Extract, exactly as written, each line from the start of the records below to the line containing "radius2=r1 if r2", both ends included; drop the pictures.

__Data records__.
╔══

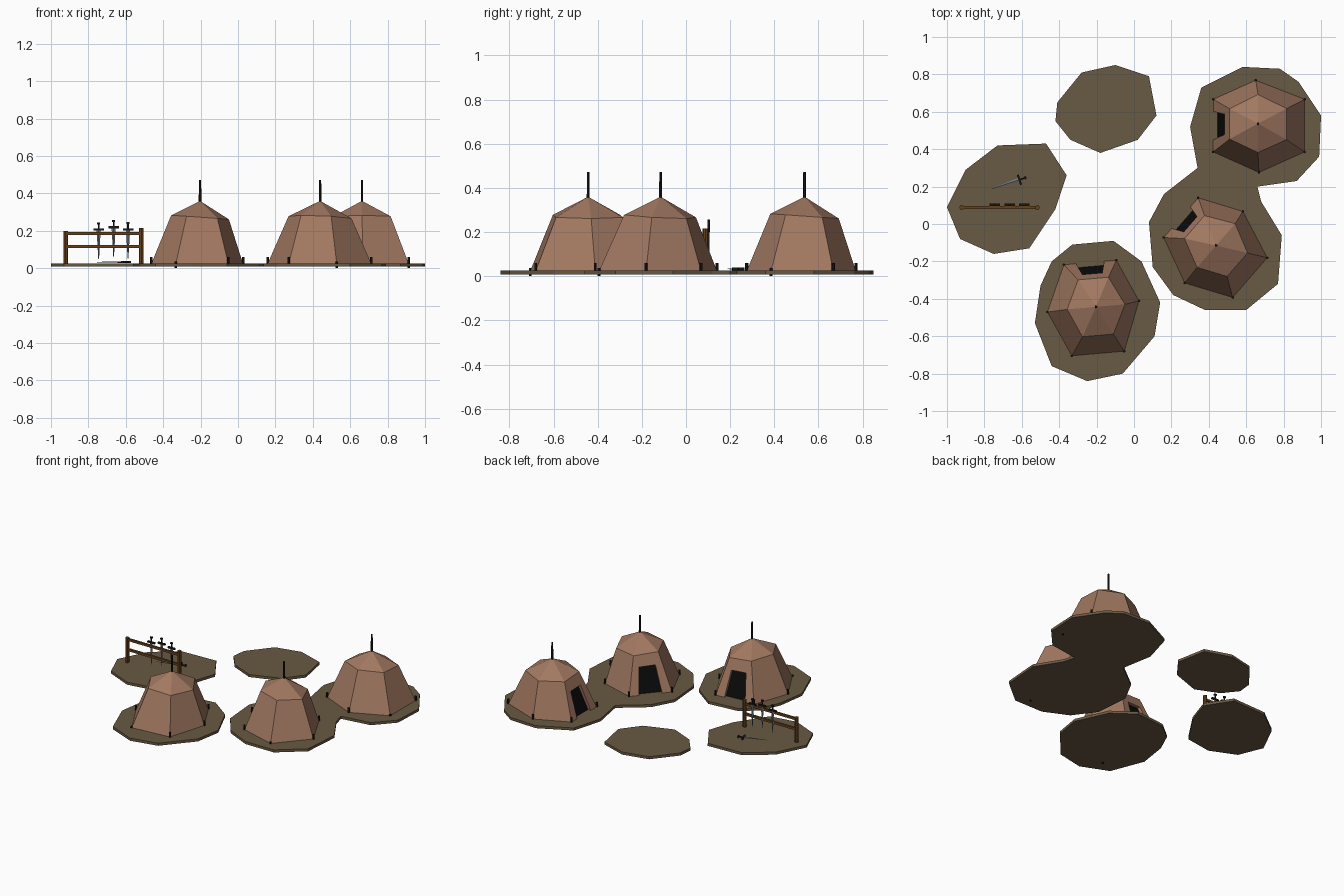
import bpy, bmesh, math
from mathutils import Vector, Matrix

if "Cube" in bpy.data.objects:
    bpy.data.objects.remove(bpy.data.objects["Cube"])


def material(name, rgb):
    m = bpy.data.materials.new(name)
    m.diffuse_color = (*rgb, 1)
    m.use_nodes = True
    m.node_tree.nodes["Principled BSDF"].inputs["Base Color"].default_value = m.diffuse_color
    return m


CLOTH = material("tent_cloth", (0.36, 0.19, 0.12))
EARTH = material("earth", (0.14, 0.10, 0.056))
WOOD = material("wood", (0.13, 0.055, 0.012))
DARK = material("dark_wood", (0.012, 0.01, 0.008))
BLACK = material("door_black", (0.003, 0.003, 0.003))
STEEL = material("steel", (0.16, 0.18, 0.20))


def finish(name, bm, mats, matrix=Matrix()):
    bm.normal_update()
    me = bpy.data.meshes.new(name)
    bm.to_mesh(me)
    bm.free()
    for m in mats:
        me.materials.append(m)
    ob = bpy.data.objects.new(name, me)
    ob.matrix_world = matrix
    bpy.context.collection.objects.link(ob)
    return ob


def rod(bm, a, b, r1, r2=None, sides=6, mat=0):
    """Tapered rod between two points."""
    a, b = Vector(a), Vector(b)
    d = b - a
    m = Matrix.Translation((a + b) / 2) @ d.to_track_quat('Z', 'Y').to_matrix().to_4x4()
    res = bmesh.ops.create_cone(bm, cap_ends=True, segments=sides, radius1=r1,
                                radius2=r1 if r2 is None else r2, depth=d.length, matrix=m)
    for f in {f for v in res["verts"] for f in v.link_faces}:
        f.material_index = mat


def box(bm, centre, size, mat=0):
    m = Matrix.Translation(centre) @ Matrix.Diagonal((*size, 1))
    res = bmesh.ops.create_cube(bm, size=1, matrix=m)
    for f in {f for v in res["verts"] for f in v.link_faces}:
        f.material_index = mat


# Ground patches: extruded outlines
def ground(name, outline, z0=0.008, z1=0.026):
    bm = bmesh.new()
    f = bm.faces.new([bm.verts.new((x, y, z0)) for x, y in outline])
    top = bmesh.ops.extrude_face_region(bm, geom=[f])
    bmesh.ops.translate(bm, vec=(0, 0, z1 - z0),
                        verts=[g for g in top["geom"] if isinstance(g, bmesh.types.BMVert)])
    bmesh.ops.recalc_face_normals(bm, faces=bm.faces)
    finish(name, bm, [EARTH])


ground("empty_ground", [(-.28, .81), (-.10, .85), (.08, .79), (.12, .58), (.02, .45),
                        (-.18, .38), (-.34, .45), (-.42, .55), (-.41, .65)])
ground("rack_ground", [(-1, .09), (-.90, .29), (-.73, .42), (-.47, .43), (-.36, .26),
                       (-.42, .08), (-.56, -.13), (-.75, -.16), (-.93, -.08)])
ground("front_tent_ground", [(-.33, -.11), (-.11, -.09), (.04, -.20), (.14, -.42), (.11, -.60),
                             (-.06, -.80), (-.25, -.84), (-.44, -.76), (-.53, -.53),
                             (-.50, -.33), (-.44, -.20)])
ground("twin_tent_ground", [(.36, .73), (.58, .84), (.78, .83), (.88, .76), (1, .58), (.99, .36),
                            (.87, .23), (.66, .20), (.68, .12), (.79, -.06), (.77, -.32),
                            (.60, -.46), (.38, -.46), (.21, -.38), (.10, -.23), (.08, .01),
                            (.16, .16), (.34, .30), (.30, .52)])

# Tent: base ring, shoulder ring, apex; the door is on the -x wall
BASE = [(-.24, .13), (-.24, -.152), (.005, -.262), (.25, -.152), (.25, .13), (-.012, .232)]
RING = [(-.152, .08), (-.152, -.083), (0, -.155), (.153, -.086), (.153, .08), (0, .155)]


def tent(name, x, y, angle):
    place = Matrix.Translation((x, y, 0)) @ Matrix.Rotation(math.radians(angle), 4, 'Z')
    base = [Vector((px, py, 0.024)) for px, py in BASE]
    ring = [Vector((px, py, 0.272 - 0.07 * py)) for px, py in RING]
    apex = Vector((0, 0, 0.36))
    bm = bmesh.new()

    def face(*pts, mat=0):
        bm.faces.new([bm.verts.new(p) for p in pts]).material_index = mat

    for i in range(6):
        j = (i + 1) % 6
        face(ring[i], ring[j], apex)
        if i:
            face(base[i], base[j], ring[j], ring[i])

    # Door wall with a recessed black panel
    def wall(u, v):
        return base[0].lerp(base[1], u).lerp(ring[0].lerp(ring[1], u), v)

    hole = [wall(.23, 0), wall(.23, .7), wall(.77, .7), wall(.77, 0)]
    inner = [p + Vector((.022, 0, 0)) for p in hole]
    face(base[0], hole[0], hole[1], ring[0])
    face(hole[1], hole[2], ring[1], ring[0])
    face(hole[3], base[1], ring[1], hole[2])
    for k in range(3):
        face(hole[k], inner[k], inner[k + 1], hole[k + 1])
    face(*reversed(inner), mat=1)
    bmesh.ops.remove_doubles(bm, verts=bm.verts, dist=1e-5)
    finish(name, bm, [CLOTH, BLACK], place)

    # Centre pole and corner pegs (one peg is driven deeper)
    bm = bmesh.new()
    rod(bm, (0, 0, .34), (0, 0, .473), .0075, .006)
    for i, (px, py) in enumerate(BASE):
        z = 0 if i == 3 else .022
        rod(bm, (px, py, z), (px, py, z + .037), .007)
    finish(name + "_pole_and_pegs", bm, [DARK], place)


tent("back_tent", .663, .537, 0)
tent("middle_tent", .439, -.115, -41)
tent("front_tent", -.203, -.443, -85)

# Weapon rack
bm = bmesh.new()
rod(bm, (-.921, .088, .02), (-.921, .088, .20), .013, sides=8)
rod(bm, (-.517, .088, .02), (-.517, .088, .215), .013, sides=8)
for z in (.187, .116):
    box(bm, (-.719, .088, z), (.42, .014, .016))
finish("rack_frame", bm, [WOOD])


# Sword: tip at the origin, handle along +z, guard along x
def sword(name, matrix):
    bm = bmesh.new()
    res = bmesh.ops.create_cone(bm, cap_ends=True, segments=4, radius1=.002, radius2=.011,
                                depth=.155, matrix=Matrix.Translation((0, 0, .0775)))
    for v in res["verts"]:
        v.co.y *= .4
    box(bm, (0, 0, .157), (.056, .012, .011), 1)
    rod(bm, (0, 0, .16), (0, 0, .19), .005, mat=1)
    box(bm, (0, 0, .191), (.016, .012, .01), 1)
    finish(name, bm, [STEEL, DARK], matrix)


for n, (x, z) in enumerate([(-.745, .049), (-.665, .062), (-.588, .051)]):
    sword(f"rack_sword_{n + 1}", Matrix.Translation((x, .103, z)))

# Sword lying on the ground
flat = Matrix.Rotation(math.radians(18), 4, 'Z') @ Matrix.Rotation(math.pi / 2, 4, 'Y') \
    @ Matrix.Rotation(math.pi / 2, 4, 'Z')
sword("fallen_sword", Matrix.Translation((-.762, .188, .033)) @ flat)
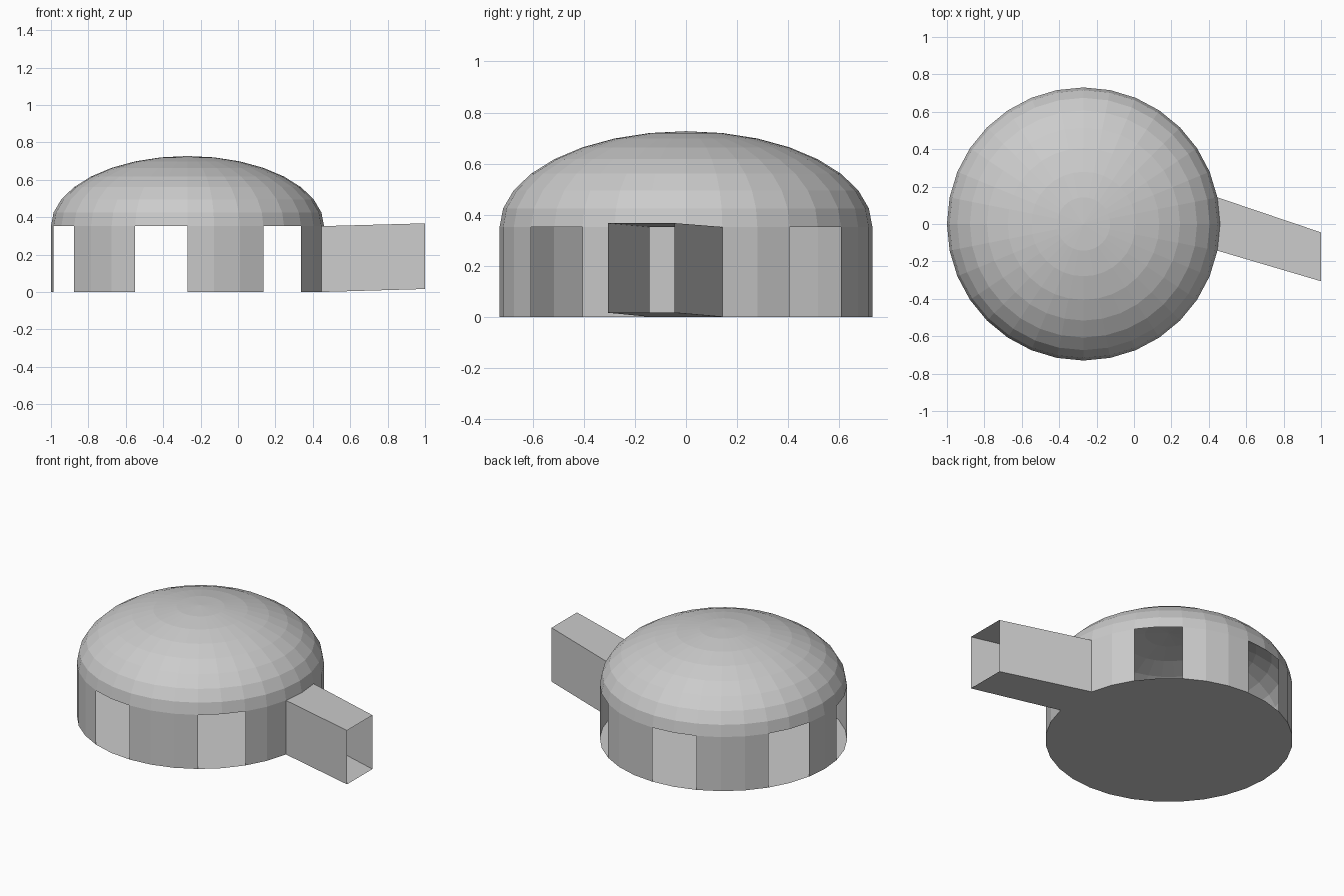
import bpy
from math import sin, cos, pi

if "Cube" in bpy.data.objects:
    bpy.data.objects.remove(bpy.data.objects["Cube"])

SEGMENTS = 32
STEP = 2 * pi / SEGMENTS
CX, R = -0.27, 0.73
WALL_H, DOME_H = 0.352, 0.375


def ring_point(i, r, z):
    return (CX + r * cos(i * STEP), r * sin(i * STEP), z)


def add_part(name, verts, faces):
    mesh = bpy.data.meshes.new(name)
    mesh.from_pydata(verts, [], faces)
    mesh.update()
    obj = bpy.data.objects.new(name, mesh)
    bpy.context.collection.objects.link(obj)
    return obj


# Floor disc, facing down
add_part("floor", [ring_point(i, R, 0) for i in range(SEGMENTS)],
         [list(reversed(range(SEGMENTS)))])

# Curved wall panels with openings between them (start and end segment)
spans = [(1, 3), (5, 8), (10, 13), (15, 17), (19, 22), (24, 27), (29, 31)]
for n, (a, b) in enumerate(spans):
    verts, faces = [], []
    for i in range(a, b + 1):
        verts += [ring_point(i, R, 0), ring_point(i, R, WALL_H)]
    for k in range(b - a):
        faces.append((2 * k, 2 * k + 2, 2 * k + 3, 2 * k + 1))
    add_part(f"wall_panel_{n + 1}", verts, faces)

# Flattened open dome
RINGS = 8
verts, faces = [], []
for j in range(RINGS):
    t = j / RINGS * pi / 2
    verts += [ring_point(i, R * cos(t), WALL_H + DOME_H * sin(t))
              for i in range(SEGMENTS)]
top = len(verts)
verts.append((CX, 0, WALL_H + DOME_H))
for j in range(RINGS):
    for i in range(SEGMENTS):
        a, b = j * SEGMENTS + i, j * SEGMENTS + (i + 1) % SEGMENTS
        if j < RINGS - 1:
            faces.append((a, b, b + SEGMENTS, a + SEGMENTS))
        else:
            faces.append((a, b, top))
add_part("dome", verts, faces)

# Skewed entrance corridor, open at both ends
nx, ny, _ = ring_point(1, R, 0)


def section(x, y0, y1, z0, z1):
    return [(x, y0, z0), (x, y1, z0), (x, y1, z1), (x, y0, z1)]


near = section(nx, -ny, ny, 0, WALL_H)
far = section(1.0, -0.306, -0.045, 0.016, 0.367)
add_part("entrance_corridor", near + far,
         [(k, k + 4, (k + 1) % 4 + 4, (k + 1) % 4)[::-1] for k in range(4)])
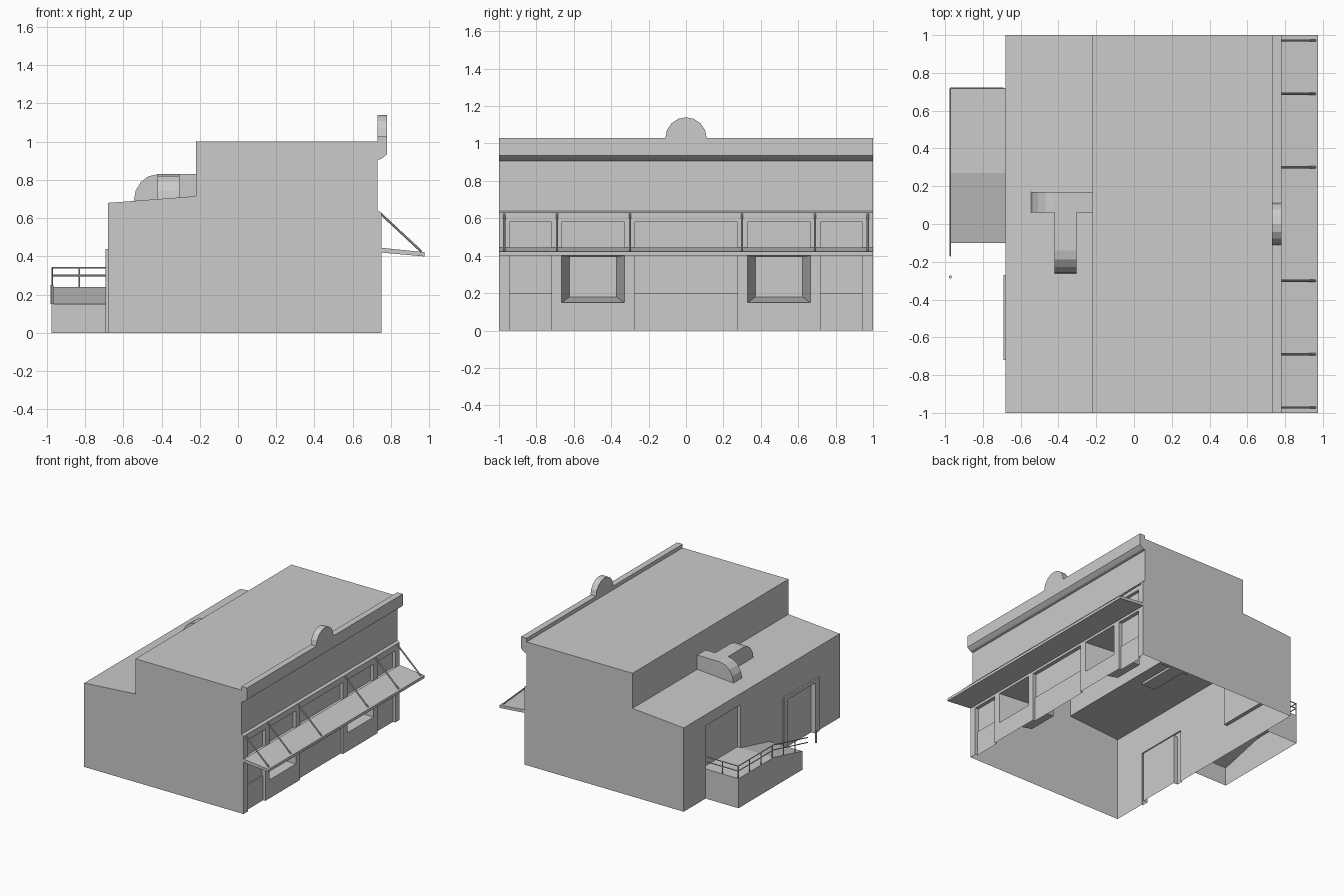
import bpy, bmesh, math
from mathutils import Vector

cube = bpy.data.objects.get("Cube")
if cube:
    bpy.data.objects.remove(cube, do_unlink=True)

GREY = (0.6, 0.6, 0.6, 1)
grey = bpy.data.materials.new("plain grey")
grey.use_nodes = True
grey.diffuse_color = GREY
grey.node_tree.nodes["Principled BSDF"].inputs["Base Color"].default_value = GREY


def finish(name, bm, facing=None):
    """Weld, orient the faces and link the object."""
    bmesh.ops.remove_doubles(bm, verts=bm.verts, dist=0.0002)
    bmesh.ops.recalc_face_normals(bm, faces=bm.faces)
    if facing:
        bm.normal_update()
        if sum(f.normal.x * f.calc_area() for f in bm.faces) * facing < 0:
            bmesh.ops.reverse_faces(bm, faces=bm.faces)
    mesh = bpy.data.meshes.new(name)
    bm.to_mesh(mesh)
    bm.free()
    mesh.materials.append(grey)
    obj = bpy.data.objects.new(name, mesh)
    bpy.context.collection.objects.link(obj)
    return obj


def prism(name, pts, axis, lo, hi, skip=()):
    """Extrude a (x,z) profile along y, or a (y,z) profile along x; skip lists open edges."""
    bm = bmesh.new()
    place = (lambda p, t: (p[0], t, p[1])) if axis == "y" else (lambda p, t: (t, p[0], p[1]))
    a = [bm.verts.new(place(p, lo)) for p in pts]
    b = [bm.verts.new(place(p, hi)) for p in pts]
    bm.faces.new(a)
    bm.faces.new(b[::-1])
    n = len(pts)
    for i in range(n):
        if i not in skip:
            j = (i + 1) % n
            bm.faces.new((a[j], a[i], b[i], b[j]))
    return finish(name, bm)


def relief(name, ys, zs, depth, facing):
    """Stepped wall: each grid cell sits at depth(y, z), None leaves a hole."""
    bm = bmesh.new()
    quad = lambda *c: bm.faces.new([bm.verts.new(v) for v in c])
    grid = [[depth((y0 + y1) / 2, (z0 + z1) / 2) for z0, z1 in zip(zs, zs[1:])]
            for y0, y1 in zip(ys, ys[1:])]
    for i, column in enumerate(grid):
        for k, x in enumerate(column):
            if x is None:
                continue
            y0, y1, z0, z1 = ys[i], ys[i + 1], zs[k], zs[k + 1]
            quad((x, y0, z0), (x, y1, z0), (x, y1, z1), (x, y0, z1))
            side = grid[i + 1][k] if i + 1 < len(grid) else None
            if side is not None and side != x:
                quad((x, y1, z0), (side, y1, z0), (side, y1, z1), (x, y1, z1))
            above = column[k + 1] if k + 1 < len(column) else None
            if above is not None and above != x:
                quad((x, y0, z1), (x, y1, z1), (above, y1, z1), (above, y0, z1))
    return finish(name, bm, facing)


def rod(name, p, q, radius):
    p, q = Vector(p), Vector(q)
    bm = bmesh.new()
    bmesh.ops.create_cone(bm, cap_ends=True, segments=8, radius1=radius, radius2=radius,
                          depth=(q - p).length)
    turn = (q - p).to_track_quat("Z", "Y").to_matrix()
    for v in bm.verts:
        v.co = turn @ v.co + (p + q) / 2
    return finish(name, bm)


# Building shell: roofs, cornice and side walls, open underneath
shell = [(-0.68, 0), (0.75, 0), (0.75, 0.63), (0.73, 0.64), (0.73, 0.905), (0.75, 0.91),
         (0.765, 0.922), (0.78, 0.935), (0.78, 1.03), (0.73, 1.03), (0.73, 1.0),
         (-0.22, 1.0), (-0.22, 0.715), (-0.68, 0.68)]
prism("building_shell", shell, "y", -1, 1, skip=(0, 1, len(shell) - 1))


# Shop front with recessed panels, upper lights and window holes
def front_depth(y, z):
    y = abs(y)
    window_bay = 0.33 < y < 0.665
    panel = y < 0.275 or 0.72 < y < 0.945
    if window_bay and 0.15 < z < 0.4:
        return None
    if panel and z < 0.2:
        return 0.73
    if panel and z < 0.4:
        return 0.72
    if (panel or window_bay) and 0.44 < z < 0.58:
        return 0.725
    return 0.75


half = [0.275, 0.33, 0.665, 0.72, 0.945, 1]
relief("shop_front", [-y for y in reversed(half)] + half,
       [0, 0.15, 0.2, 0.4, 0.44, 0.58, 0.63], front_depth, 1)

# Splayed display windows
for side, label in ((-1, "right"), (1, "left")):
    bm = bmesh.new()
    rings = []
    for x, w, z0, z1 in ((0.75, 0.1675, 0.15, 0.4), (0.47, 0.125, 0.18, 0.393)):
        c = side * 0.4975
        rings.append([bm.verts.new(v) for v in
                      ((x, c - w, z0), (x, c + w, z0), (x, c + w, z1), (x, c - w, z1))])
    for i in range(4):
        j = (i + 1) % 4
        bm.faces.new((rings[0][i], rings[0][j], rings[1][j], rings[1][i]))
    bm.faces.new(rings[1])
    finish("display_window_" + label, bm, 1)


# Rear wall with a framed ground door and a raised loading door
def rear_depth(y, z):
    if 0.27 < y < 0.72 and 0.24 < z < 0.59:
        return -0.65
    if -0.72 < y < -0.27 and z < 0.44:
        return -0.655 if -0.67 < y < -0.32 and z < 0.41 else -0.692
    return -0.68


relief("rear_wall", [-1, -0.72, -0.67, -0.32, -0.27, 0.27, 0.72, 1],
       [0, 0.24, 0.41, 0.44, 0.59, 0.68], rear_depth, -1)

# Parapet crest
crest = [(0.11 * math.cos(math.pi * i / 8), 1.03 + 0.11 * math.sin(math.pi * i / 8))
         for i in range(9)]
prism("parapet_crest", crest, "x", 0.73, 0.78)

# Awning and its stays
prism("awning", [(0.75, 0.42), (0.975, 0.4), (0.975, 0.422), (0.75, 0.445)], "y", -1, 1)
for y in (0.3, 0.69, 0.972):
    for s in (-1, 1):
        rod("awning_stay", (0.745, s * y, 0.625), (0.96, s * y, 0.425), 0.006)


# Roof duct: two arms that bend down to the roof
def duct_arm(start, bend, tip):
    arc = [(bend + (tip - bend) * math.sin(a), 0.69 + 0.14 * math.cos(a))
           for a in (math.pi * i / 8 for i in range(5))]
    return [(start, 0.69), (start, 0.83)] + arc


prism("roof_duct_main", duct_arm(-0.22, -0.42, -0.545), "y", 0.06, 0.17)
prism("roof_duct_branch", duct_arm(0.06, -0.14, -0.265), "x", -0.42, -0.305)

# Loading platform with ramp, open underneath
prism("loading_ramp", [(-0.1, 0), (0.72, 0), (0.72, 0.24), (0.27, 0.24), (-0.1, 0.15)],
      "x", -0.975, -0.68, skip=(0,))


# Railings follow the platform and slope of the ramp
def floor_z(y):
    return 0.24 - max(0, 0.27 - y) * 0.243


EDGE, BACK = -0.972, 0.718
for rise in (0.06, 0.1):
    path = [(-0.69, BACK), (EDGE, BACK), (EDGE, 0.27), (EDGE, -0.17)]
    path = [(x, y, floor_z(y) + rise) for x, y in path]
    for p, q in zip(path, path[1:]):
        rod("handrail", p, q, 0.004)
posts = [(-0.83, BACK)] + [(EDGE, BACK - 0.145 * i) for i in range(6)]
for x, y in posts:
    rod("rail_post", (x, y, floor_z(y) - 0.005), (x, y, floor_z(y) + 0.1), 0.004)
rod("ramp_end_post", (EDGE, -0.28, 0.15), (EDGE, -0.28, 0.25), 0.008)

╚══

__Response area__.
import bpy, bmesh, math
from mathutils import Vector, Matrix

if "Cube" in bpy.data.objects:
    bpy.data.objects.remove(bpy.data.objects["Cube"])


def material(name, rgb):
    m = bpy.data.materials.new(name)
    m.diffuse_color = (*rgb, 1)
    m.use_nodes = True
    m.node_tree.nodes["Principled BSDF"].inputs["Base Color"].default_value = m.diffuse_color
    return m


CLOTH = material("tent_cloth", (0.36, 0.19, 0.12))
EARTH = material("earth", (0.14, 0.10, 0.056))
WOOD = material("wood", (0.13, 0.055, 0.012))
DARK = material("dark_wood", (0.012, 0.01, 0.008))
BLACK = material("door_black", (0.003, 0.003, 0.003))
STEEL = material("steel", (0.16, 0.18, 0.20))


def finish(name, bm, mats, matrix=Matrix()):
    bm.normal_update()
    me = bpy.data.meshes.new(name)
    bm.to_mesh(me)
    bm.free()
    for m in mats:
        me.materials.append(m)
    ob = bpy.data.objects.new(name, me)
    ob.matrix_world = matrix
    bpy.context.collection.objects.link(ob)
    return ob


def rod(bm, a, b, r1, r2=None, sides=6, mat=0):
    """Tapered rod between two points."""
    a, b = Vector(a), Vector(b)
    d = b - a
    m = Matrix.Translation((a + b) / 2) @ d.to_track_quat('Z', 'Y').to_matrix().to_4x4()
    res = bmesh.ops.create_cone(bm, cap_ends=True, segments=sides, radius1=r1,
                                radius2=r1 if r2 is None else r2, depth=d.length, matrix=m)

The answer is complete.